(Collection entries)
#####

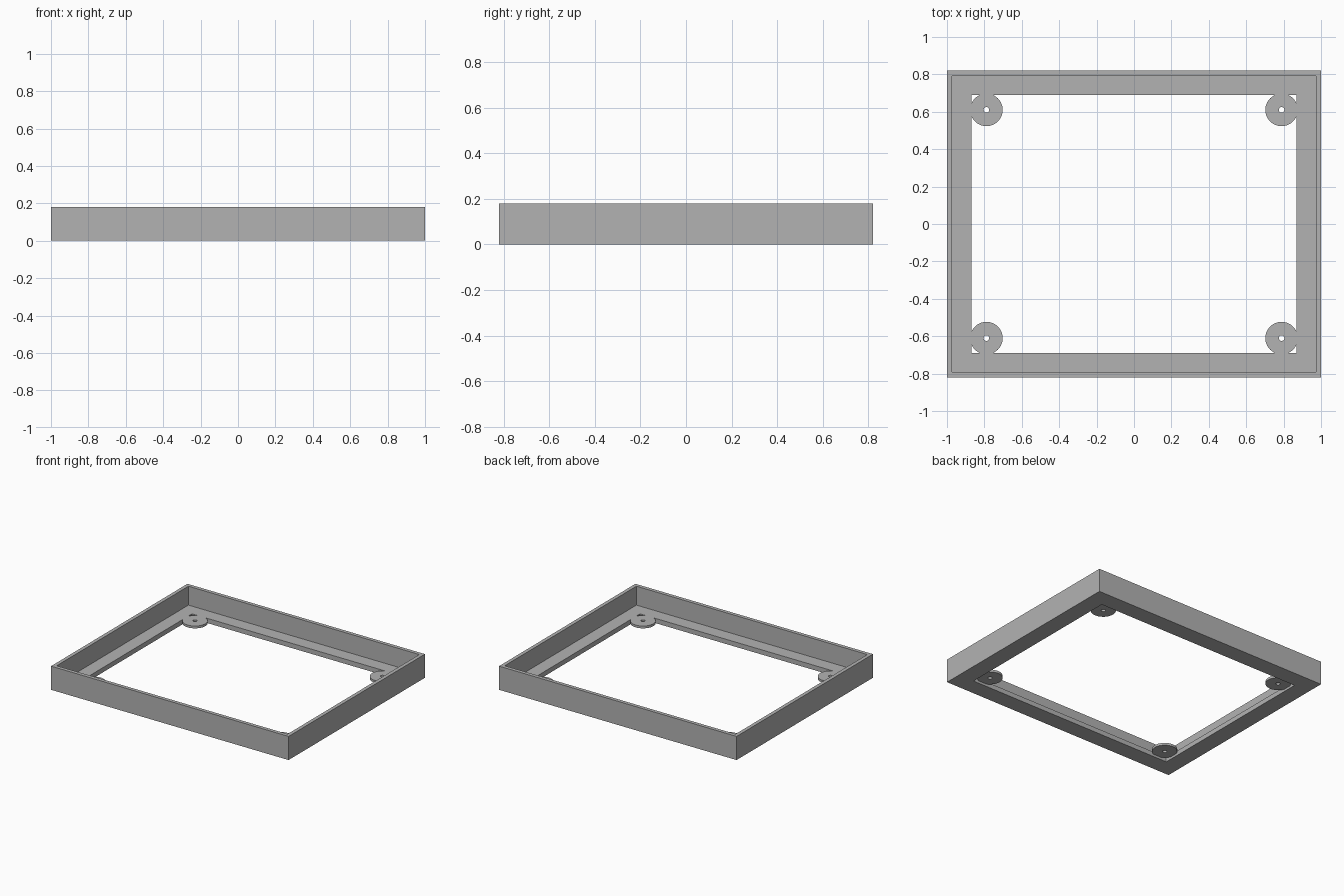
import bpy
import bmesh
import math

cube = bpy.data.objects.get("Cube")
if cube:
    bpy.data.objects.remove(cube, do_unlink=True)

HALF_X, HALF_Y, HEIGHT = 1.0, 0.82, 0.18
WALL = 0.028          # rim wall thickness
LIP = 0.13            # width of the bottom flange from the outer face
FLOOR = 0.036         # flange thickness
TAB_X, TAB_Y, TAB_R, HOLE_R = 0.789, 0.61, 0.087, 0.015

grey = bpy.data.materials.new("plain grey")
grey.use_nodes = True
colour = (0.45, 0.45, 0.45, 1)
grey.diffuse_color = colour
bsdf = next(n for n in grey.node_tree.nodes if n.type == "BSDF_PRINCIPLED")
bsdf.inputs["Base Color"].default_value = colour


def ring_solid(name, loops):
    """Close a ring-shaped solid by bridging successive loops of points."""
    bm = bmesh.new()
    rings = [[bm.verts.new(p) for p in loop] for loop in loops]
    for i, a in enumerate(rings):
        b = rings[(i + 1) % len(rings)]
        for j in range(len(a)):
            k = (j + 1) % len(a)
            bm.faces.new((a[j], a[k], b[k], b[j]))
    bmesh.ops.recalc_face_normals(bm, faces=bm.faces)
    mesh = bpy.data.meshes.new(name)
    bm.to_mesh(mesh)
    bm.free()
    mesh.materials.append(grey)
    obj = bpy.data.objects.new(name, mesh)
    bpy.context.collection.objects.link(obj)
    return obj


def rectangle(inset, z):
    x, y = HALF_X - inset, HALF_Y - inset
    return [(-x, -y, z), (x, -y, z), (x, y, z), (-x, y, z)]


def circle(cx, cy, r, z, n=48):
    angles = [2 * math.pi * i / n for i in range(n)]
    return [(cx + r * math.cos(a), cy + r * math.sin(a), z) for a in angles]


# Rim wall with an inward flange, as one stepped section
section = [(0, 0), (0, HEIGHT), (WALL, HEIGHT), (WALL, FLOOR), (LIP, FLOOR), (LIP, 0)]
frame = ring_solid("frame", [rectangle(*p) for p in section])

# Drilled round mounting tabs, half as thick as the flange and flush with its top
tab_section = [(TAB_R, FLOOR / 2), (TAB_R, FLOOR), (HOLE_R, FLOOR), (HOLE_R, FLOOR / 2)]
bpy.context.view_layer.objects.active = frame
for sx in (-1, 1):
    for sy in (-1, 1):
        tab = ring_solid("mounting_tab",
                         [circle(sx * TAB_X, sy * TAB_Y, r, z) for r, z in tab_section])
        union = frame.modifiers.new("join_tab", "BOOLEAN")
        union.operation = "UNION"
        union.solver = "EXACT"
        union.object = tab
        bpy.ops.object.modifier_apply(modifier=union.name)
        bpy.data.objects.remove(tab, do_unlink=True)

# Smooth round edges, sharp corners
bpy.ops.object.select_all(action="DESELECT")
frame.select_set(True)
bpy.ops.object.shade_smooth_by_angle(angle=math.radians(30))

#####

YOUR ASSIGNMENT ▸
Read through the entries, then copy every line where the string "import" is found.

TASK ANSWER ▸
import bpy
import bmesh
import math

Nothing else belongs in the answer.